Doctor of Philosophy (PhD)



Document Type



This research attempts to shed light on the simultaneous influence of scientifically strong countries on Internet use and knowledge production at the global periphery. Using survey data from interviews of 312 Filipino scientists, this study answers the following questions: (1) Does place of graduate education (i.e., Australia, Japan, the United States and the Philippines) configure scientists’ Internet use? (2) Does Internet use shape scientists’ professional network? (3) Does place of graduate education, Internet use and professional network influence collaboration and research productivity? and (4) How does collaboration relate to productivity when professional network is accounted for? Results show that digital inequality occurs at advanced levels of hardware-software-user interaction skills, which appear to be emerging dimensions of a new form of digital inequality; these are mainly configured by level and place of graduate education. The effect of place of graduate education on networks is such that foreign training tends to increase the proportion of contacts at the scientific core. Much of the effect of the Internet lies on those components of professional network that has to do with network size, proportion of male alters, proportion of alters who are at the scientific core, location diversity, and multiplexity of communication means. Results further suggest that most scientists are involved in domestic collaboration, and that network size is positively associated with the number of collaborative projects. Whether or not networks are comprised of foreign contacts, or whether they possess a more gender-balanced configuration does not influence collaborative patterns. As regards productivity, results indicate that after relevant scientist attributes are controlled for, collaboration does not influence scientific output. There are clear indications that having a doctoral degree, possessing advanced hardware-software-user interaction skills, large networks, having more contacts at the scientific core, and proportion male alters strongly influence productivity. While professional networks influence collaboration, collaboration does not affect productivity. It could be that involvement in collaborations generates problems that undermine productivity so that scientists simply informally and causally activate their network without formally and officially engaging them in projects. It appears that this strategy is less problematic than engaging in formal collaborations.

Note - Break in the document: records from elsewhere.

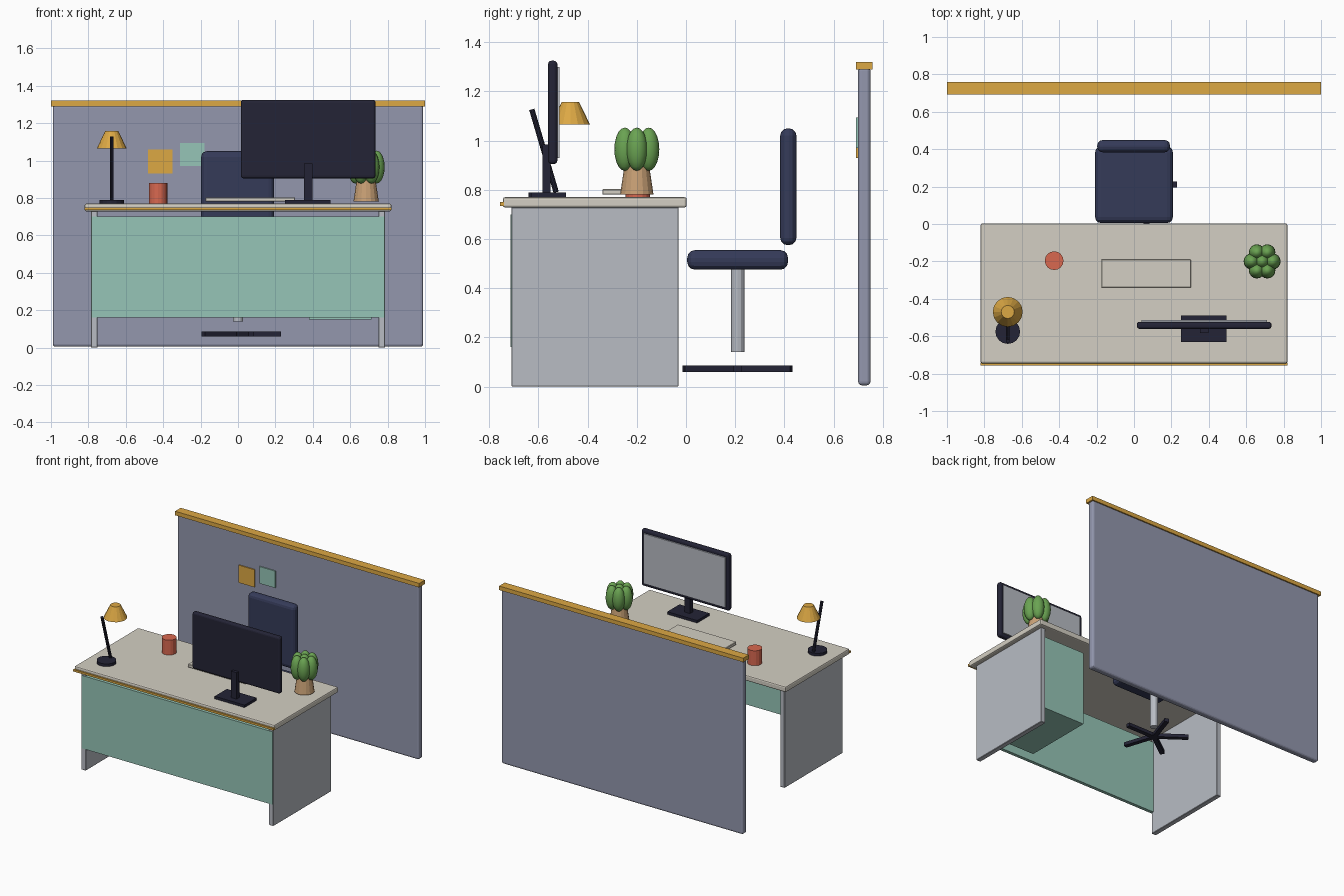
import bpy, bmesh, math
from mathutils import Vector, Matrix

old = bpy.data.objects.get("Cube")
if old:
    bpy.data.objects.remove(old, do_unlink=True)


def material(name, rgb):
    """Flat material from 0-255 sRGB values."""
    lin = [((c / 255 + 0.055) / 1.055) ** 2.4 for c in rgb] + [1]
    m = bpy.data.materials.new(name)
    m.use_nodes = True
    m.diffuse_color = lin
    bsdf = next(n for n in m.node_tree.nodes if n.type == 'BSDF_PRINCIPLED')
    bsdf.inputs["Base Color"].default_value = lin
    bsdf.inputs["Roughness"].default_value = 0.7
    return m


MINT = material("mint", (150, 197, 183))
AMBER = material("amber", (220, 168, 68))
SLATE = material("slate fabric", (147, 151, 174))
GREY = material("light grey", (184, 188, 196))
CREAM = material("cream", (212, 207, 195))
NAVY = material("navy fabric", (53, 59, 89))
BLACK = material("dark plastic", (36, 36, 54))
CORAL = material("coral", (216, 104, 80))
GREEN = material("leaf green", (106, 163, 82))
TAN = material("tan clay", (200, 160, 117))


def make(name, bm, mat, smooth=None):
    me = bpy.data.meshes.new(name)
    bm.to_mesh(me)
    bm.free()
    me.materials.append(mat)
    ob = bpy.data.objects.new(name, me)
    bpy.context.scene.collection.objects.link(ob)
    if smooth:
        bpy.ops.object.select_all(action='DESELECT')
        ob.select_set(True)
        bpy.context.view_layer.objects.active = ob
        bpy.ops.object.shade_smooth_by_angle(angle=math.radians(smooth))
    return ob


def box(name, x, y, z, mat, bevel=0, segments=3):
    """Box from (min, max) pairs, with optional rounded edges."""
    bm = bmesh.new()
    size = [b - a for a, b in (x, y, z)]
    mid = [(a + b) / 2 for a, b in (x, y, z)]
    bmesh.ops.create_cube(bm, size=1)
    bmesh.ops.scale(bm, vec=size, verts=bm.verts)
    bmesh.ops.translate(bm, vec=mid, verts=bm.verts)
    ob = make(name, bm, mat)
    if bevel:
        mod = ob.modifiers.new("rounded edges", 'BEVEL')
        mod.width = bevel
        mod.segments = segments
    return ob


def rod(name, start, end, r1, r2, mat, sides=16):
    """Cylinder or cone frustum between two points."""
    a, b = Vector(start), Vector(end)
    axis = b - a
    turn = Vector((0, 0, 1)).rotation_difference(axis).to_matrix().to_4x4()
    bm = bmesh.new()
    bmesh.ops.create_cone(bm, cap_ends=True, segments=sides, radius1=r1,
                          radius2=r2, depth=axis.length,
                          matrix=Matrix.Translation((a + b) / 2) @ turn)
    return make(name, bm, mat)


# Partition wall with cap rail and notes
box("partition", (-0.99, 0.99), (0.70, 0.75), (0.005, 1.30), SLATE, 0.015)
box("partition_cap", (-1, 1), (0.692, 0.758), (1.29, 1.32), AMBER)
box("amber_note", (-0.48, -0.35), (0.692, 0.701), (0.93, 1.06), AMBER)
box("mint_note", (-0.31, -0.18), (0.692, 0.701), (0.97, 1.095), MINT)

# Desk
box("desk_top", (-0.82, 0.82), (-0.745, 0.003), (0.728, 0.77), CREAM, 0.009, 2)
box("desk_front_trim", (-0.82, 0.82), (-0.757, -0.74), (0.735, 0.75), AMBER)
for side, name in ((-1, "right_leg_panel"), (1, "left_leg_panel")):
    box(name, sorted((side * 0.75, side * 0.787)), (-0.71, -0.03), (0, 0.73),
        GREY, 0.003, 1)
box("modesty_panel", (-0.782, 0.782), (-0.714, -0.69), (0.16, 0.70), MINT)
box("drawer_unit", (0.38, 0.715), (-0.60, -0.075), (0.15, 0.70), MINT)

# Chair
CX, CY = 0, 0.21
box("chair_seat", (-0.208, 0.208), (0.005, 0.415), (0.475, 0.555), NAVY, 0.032)
box("chair_back", (-0.197, 0.193), (0.383, 0.449), (0.575, 1.05), NAVY, 0.03)
rod("chair_gas_lift", (CX, CY, 0.14), (CX, CY, 0.49), 0.027, 0.027, GREY, 12)
for i in range(5):
    arm = box("chair_base_arm_%d" % (i + 1), (0, 0.23), (-0.016, 0.016),
              (0.06, 0.085), BLACK)
    arm.location = (CX, CY, 0)
    arm.rotation_euler.z = math.tau * i / 5

# Monitor
box("monitor_body", (0.015, 0.735), (-0.561, -0.523), (0.905, 1.325), BLACK, 0.014)
box("monitor_screen", (0.04, 0.71), (-0.53, -0.514), (0.93, 1.30), GREY)
box("monitor_neck", (0.352, 0.397), (-0.584, -0.55), (0.78, 0.985), BLACK)
box("monitor_foot", (0.25, 0.495), (-0.63, -0.488), (0.77, 0.789), BLACK)

# Keyboard and mug
box("keyboard", (-0.175, 0.305), (-0.34, -0.19), (0.78, 0.803), CREAM, 0.003, 1)
rod("mug", (-0.427, -0.196, 0.77), (-0.427, -0.196, 0.88), 0.05, 0.05, CORAL)

# Lamp
LX = -0.675
rod("lamp_base", (LX, -0.575, 0.77), (LX, -0.575, 0.79), 0.066, 0.066, BLACK)
rod("lamp_arm", (LX, -0.528, 0.79), (LX, -0.627, 1.127), 0.011, 0.011, BLACK, 10)
rod("lamp_shade", (LX, -0.47, 1.065), (LX, -0.47, 1.158), 0.08, 0.035, AMBER)

# Potted plant: upright leaves in a ring around a central one
PX, PY = 0.685, -0.2
rod("plant_pot", (PX, PY, 0.78), (PX, PY, 0.90), 0.068, 0.05, TAN)


def leaf(name, x, y):
    bm = bmesh.new()
    bmesh.ops.create_uvsphere(bm, u_segments=16, v_segments=10, radius=1)
    bmesh.ops.scale(bm, vec=(0.043, 0.043, 0.088), verts=bm.verts)
    bmesh.ops.translate(bm, vec=(x, y, 0.965), verts=bm.verts)
    make(name, bm, GREEN, 60)


leaf("plant_leaf_centre", PX, PY)
for i in range(6):
    a = math.tau * i / 6
    leaf("plant_leaf_%d" % (i + 1), PX + 0.056 * math.cos(a), PY + 0.056 * math.sin(a))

Document Availability at the Time of Submission

Release the entire work immediately for access worldwide.

Committee Chair

Wesley M. Shrum, Jr.

Included in

Sociology Commons